PROMPT ▸ Only the lines from the one containing "pickets.rod((x, -0.972, 0.4), (x, -0.972, 0.478), 0.028, 0.001)" through the final line of the entries below are wanted, each copied exactly.

※ ※ ※

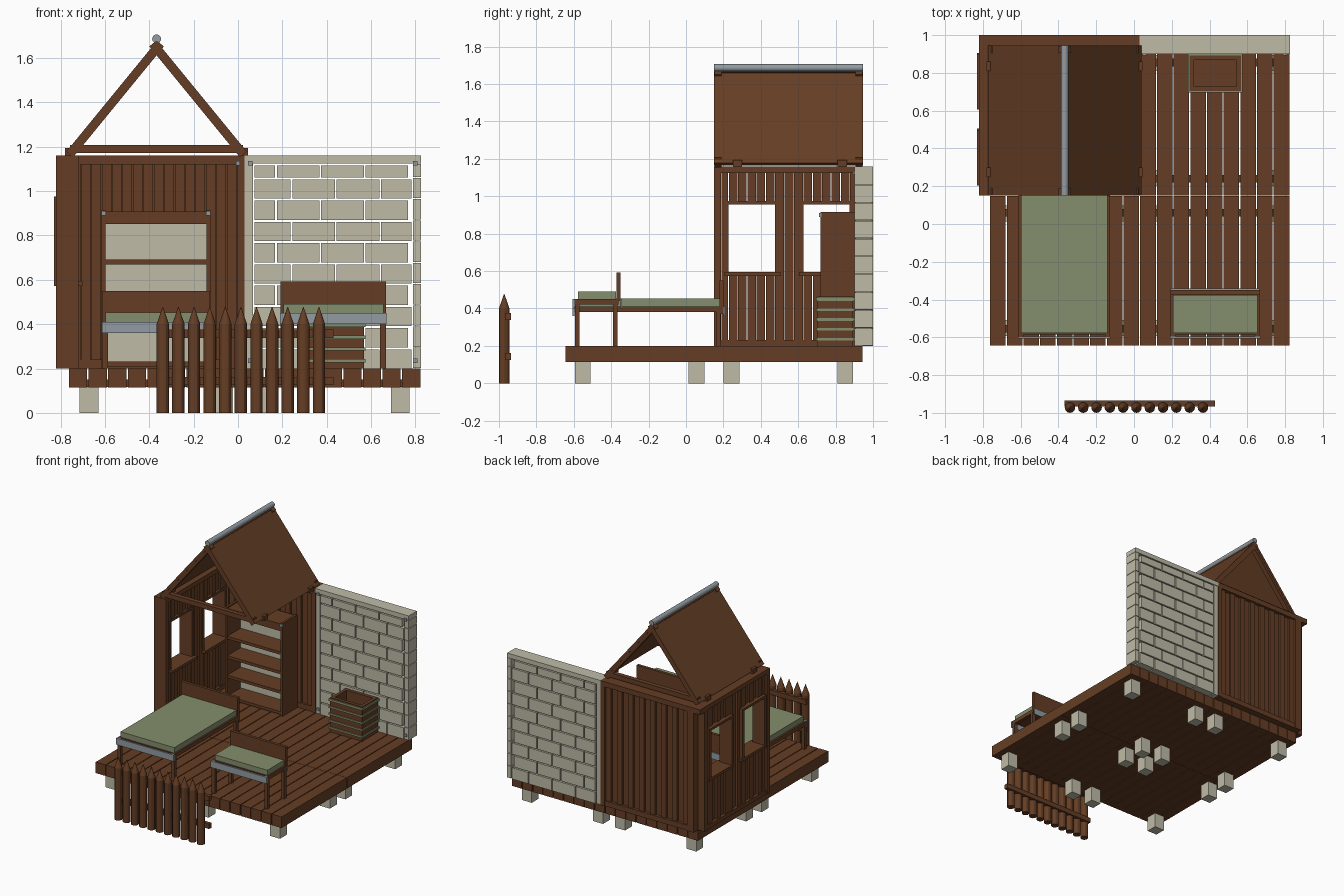
import bpy, bmesh, math
from mathutils import Matrix, Vector

if "Cube" in bpy.data.objects:
    bpy.data.objects.remove(bpy.data.objects["Cube"])


def material(name, rgb):
    m = bpy.data.materials.new(name)
    m.use_nodes = True
    m.diffuse_color = (*rgb, 1)
    bsdf = next(n for n in m.node_tree.nodes if n.type == 'BSDF_PRINCIPLED')
    bsdf.inputs["Base Color"].default_value = (*rgb, 1)
    bsdf.inputs["Roughness"].default_value = 0.8
    return m


WOOD = material("brown wood", (0.13, 0.048, 0.018))
STONE = material("pale stone", (0.52, 0.5, 0.39))
CLOTH = material("sage cloth", (0.23, 0.27, 0.15))
METAL = material("grey metal", (0.29, 0.33, 0.36))


class Part:
    """Collects solids into one named object."""
    def __init__(self, name, mat):
        self.name, self.mat, self.bm = name, mat, bmesh.new()

    def box(self, x0, x1, y0, y1, z0, z1, turn=Matrix()):
        size = Matrix.Diagonal((x1 - x0, y1 - y0, z1 - z0, 1))
        mid = Matrix.Translation(((x0 + x1) / 2, (y0 + y1) / 2, (z0 + z1) / 2))
        bmesh.ops.create_cube(self.bm, size=1, matrix=mid @ turn @ size)

    def rod(self, a, b, r0, r1, sides=12):
        a, b = Vector(a), Vector(b)
        rot = (b - a).to_track_quat('Z', 'Y').to_matrix().to_4x4()
        bmesh.ops.create_cone(self.bm, cap_ends=True, segments=sides, radius1=r0,
                              radius2=r1, depth=(b - a).length,
                              matrix=Matrix.Translation((a + b) / 2) @ rot)

    def done(self, smooth=False):
        me = bpy.data.meshes.new(self.name)
        self.bm.to_mesh(me)
        self.bm.free()
        me.materials.append(self.mat)
        ob = bpy.data.objects.new(self.name, me)
        bpy.context.collection.objects.link(ob)
        if smooth:
            for o in bpy.context.selected_objects:
                o.select_set(False)
            ob.select_set(True)
            bpy.context.view_layer.objects.active = ob
            bpy.ops.object.shade_smooth_by_angle()
        return ob


# Floor: four panels of planks, each on four stone feet
floor = Part("floor_planks", WOOD)
feet = Part("stone_feet", STONE)
W, PLANKS = 0.795, 9
for px in (-0.765, 0.03):
    for py in (-0.645, 0.15):
        pitch = W / PLANKS
        for i in range(PLANKS):
            x = px + i * pitch
            floor.box(x + 0.003, x + pitch - 0.003, py + 0.001, py + W - 0.001, 0.115, 0.2)
        for sx in (-1, 1):
            for sy in (-1, 1):
                cx, cy = px + W / 2 + sx * 0.304, py + W / 2 + sy * 0.304
                feet.box(cx - 0.042, cx + 0.042, cy - 0.042, cy + 0.042, 0, 0.115)
        for cy in (py + 0.09, py + W - 0.09):
            floor.box(px + 0.02, px + W - 0.02, cy - 0.02, cy + 0.02, 0.117, 0.15)
floor.done()
feet.done()

# Stone wall: staggered full-depth bricks inside a cap and end strips
bricks = Part("stone_wall", STONE)
X0, X1, ROWS = 0.075, 0.79, 10
bricks.box(0.03, 0.825, 0.9, 1.0, 1.125, 1.16)
rh = 0.0957
for r in range(ROWS):
    z0 = 0.2 + r * rh
    z1 = min(z0 + rh - 0.009, 1.116)
    x = X0 - (0.1 if r % 2 else 0.03)
    while x < X1:
        a, b = max(x, X0), min(x + 0.2, X1)
        if b - a > 0.02:
            bricks.box(a, b - 0.008, 0.9, 1.0, z0, z1)
        x += 0.2
    bricks.box(X1, 0.825, 0.9, 1.0, z0 + 0.002, z1 + 0.007)
    bricks.box(0.03, 0.067, 0.905, 0.995, z0, z1 + 0.009)
bricks.done()


def planks(part, axis, lo, hi, z0, z1, depth0, depth1):
    """Upright boards with alternating relief along x or y."""
    n = max(1, round((hi - lo) / 0.046))
    w = (hi - lo) / n
    for i in range(n):
        a, b = lo + i * w + 0.002, lo + (i + 1) * w - 0.002
        e = 0.012 * (i % 2)
        if axis == 'x':
            part.box(a, b, depth0 + e, depth1 - e, z0, z1)
        else:
            part.box(depth0 + e, depth1 - e, a, b, z0, z1)


# Back wall
back = Part("back_wall", WOOD)
back.box(-0.82, 0.03, 0.9, 1.0, 1.12, 1.16)
back.box(-0.765, 0.03, 0.905, 0.995, 0.2, 0.24)
back.box(-0.765, -0.71, 0.9, 1.0, 0.2, 1.12)
back.box(-0.005, 0.03, 0.9, 1.0, 0.2, 1.12)
back.box(-0.71, -0.005, 0.945, 0.955, 0.24, 1.12)
planks(back, 'x', -0.71, -0.005, 0.24, 1.12, 0.91, 0.985)
back.done()

# Side wall with two framed windows
side = Part("window_wall", WOOD)
frames = Part("window_frames", WOOD)
side.box(-0.82, -0.72, 0.15, 0.945, 1.125, 1.16)
side.box(-0.815, -0.725, 0.15, 0.945, 0.2, 0.23)
side.box(-0.82, -0.72, 0.15, 0.187, 0.2, 1.125)
side.box(-0.82, -0.72, 0.905, 0.945, 0.2, 1.125)
D = (-0.805, -0.732)
planks(side, 'y', 0.187, 0.227, 0.23, 1.125, *D)
planks(side, 'y', 0.475, 0.627, 0.23, 1.125, *D)
planks(side, 'y', 0.875, 0.905, 0.23, 1.125, *D)
for w0 in (0.227, 0.627):
    w1 = w0 + 0.248
    planks(side, 'y', w0, w1, 0.23, 0.59, *D)
    planks(side, 'y', w0, w1, 0.96, 1.125, *D)
    for a, b in ((w0 - 0.022, w0), (w1, w1 + 0.022)):
        frames.box(-0.83, -0.725, a, b, 0.575, 0.975)
    frames.box(-0.83, -0.725, w0, w1, 0.957, 0.975)
    frames.box(-0.83, -0.7, w0 - 0.022, w1 + 0.03, 0.573, 0.594)
side.done()
frames.done()

# Roof: sloped panels, edge rafters and tie beams
roof = Part("roof", WOOD)
RX, RZ, RUN, DROP = -0.367, 1.675, 0.405, 0.495
length, ang = math.hypot(RUN, DROP), math.atan2(DROP, RUN)
for s in (-1, 1):
    turn = Matrix.Rotation(s * ang, 4, 'Y')
    nrm = Vector((s * math.sin(ang), 0, math.cos(ang)))

    def slab(y0, y1, t0, t1):
        c = Vector((RX + s * RUN / 2, 0, RZ - DROP / 2)) + nrm * (t0 + t1) / 2
        h, t = length / 2 + 0.003, (t1 - t0) / 2
        roof.box(c.x - h, c.x + h, y0, y1, c.z - t, c.z + t, turn)
    slab(0.15, 0.945, -0.02, 0)
    slab(0.152, 0.19, -0.04, -0.018)
    slab(0.905, 0.943, -0.04, -0.018)
    for y in (0.25, 0.81):
        x = RX + s * (RUN - 0.01)
        roof.box(x - 0.018, x + 0.018, y, y + 0.05, 1.16, 1.195)
for y in (0.155, 0.905):
    roof.box(RX - 0.39, RX + 0.39, y, y + 0.035, 1.172, 1.208)
roof.done()
ridge = Part("ridge_pole", METAL)
ridge.rod((RX, 0.15, 1.686), (RX, 0.945, 1.686), 0.02, 0.02, 16)
ridge.done(True)

# Shelf unit
shelf = Part("shelf_unit", WOOD)
for a in (-0.615, -0.143):
    shelf.box(a, a + 0.018, 0.72, 0.9, 0.2, 0.915)
for z in (0.22, 0.38, 0.53, 0.68, 0.895):
    shelf.box(-0.6, -0.14, 0.722, 0.9, z - 0.01, z + 0.012)
shelf.box(-0.6, -0.14, 0.722, 0.735, 0.852, 0.9)
shelf.done()
panel = Part("shelf_back", STONE)
panel.box(-0.598, -0.142, 0.885, 0.898, 0.21, 0.89)
panel.done()


def seat(name, x0, x1, y0, y1, top, pad, back0, back1, cloth_back):
    """Framed bed or bench with a cushion, metal end rails and a back board."""
    frame = Part(name + "_frame", WOOD)
    for x in (x0, x1 - 0.027):
        for y in (y0 + 0.003, y1 - 0.03):
            frame.box(x, x + 0.027, y, y + 0.025, 0.2, top - 0.01)
        frame.box(x, x + 0.027, y0, y1, top - 0.03, top)
    frame.box(x0, x1, y0 + 0.012, y1, top - 0.015, top)
    frame.box(x0, x1, y1 - 0.012, y1 + 0.01, back0, back1)
    frame.done()
    rail = Part(name + "_rail", METAL)
    rail.box(x0 - 0.002, x1 + 0.002, y0 - 0.01, y0 + 0.002, top - 0.05, top)
    rail.box(x0 + 0.002, x1 - 0.002, y1 + 0.01, y1 + 0.018, top - 0.05, top)
    rail.done()
    cushion = Part(name + "_cushion", CLOTH)
    cushion.box(x0 + 0.014, x1 - 0.012, y0 + 0.02, cloth_back, top, top + pad)
    cushion.done()


seat("bed", -0.612, -0.127, -0.597, 0.19, 0.41, 0.042, 0.37, 0.55, 0.178)
seat("bench", 0.192, 0.667, -0.597, -0.36, 0.45, 0.04, 0.44, 0.593, -0.375)

# Crate of stacked bands with an open top
crate = Part("crate", WOOD)
trim = Part("crate_trim", CLOTH)


def ring(part, x0, x1, y0, y1, z0, z1, t):
    for a, b in ((x0, x0 + t), (x1 - t, x1)):
        part.box(a, b, y0, y1, z0, z1)
    for a, b in ((y0, y0 + t), (y1 - t, y1)):
        part.box(x0 + t, x1 - t, a, b, z0, z1)


crate.box(0.3, 0.56, 0.71, 0.885, 0.2, 0.24)
for i in range(5):
    z = 0.2 + i * 0.053
    ring(crate, 0.293, 0.567, 0.703, 0.892, z, z + 0.053, 0.025)
    ring(trim, 0.285, 0.575, 0.695, 0.9, z + 0.028, z + 0.042, 0.012)
ring(trim, 0.285, 0.575, 0.695, 0.9, 0.446, 0.458, 0.012)
ring(crate, 0.297, 0.563, 0.707, 0.888, 0.44, 0.46, 0.02)
crate.done()
trim.done()

# Picket fence of pointed poles on two rails
pickets = Part("fence_pickets", WOOD)
for i in range(11):
    x = -0.339 + i * 0.0704
    pickets.rod((x, -0.972, 0), (x, -0.972, 0.4), 0.028, 0.028)
    pickets.rod((x, -0.972, 0.4), (x, -0.972, 0.478), 0.028, 0.001)
pickets.done(True)
rails = Part("fence_rails", WOOD)
for z in (0.125, 0.338):
    rails.box(-0.367, 0.43, -0.965, -0.935, z, z + 0.037)
rails.done()

# Bolts on the wall and shelf corners
bolts = Part("bolts", METAL)
for x, y, z in ((0.0, 0.9, 1.125), (0.055, 0.9, 1.125), (0.8, 0.9, 1.125), (0.8, 0.9, 0.235),
                (0.055, 0.9, 0.235), (-0.605, 0.72, 0.9), (-0.134, 0.72, 0.9)):
    bolts.box(x - 0.01, x + 0.01, y - 0.008, y + 0.004, z - 0.01, z + 0.01)
bolts.done()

※ ※ ※

WRITTEN REPLY ▸
    pickets.rod((x, -0.972, 0.4), (x, -0.972, 0.478), 0.028, 0.001)
pickets.done(True)
rails = Part("fence_rails", WOOD)
for z in (0.125, 0.338):
    rails.box(-0.367, 0.43, -0.965, -0.935, z, z + 0.037)
rails.done()

# Bolts on the wall and shelf corners
bolts = Part("bolts", METAL)
for x, y, z in ((0.0, 0.9, 1.125), (0.055, 0.9, 1.125), (0.8, 0.9, 1.125), (0.8, 0.9, 0.235),
                (0.055, 0.9, 0.235), (-0.605, 0.72, 0.9), (-0.134, 0.72, 0.9)):
    bolts.box(x - 0.01, x + 0.01, y - 0.008, y + 0.004, z - 0.01, z + 0.01)
bolts.done()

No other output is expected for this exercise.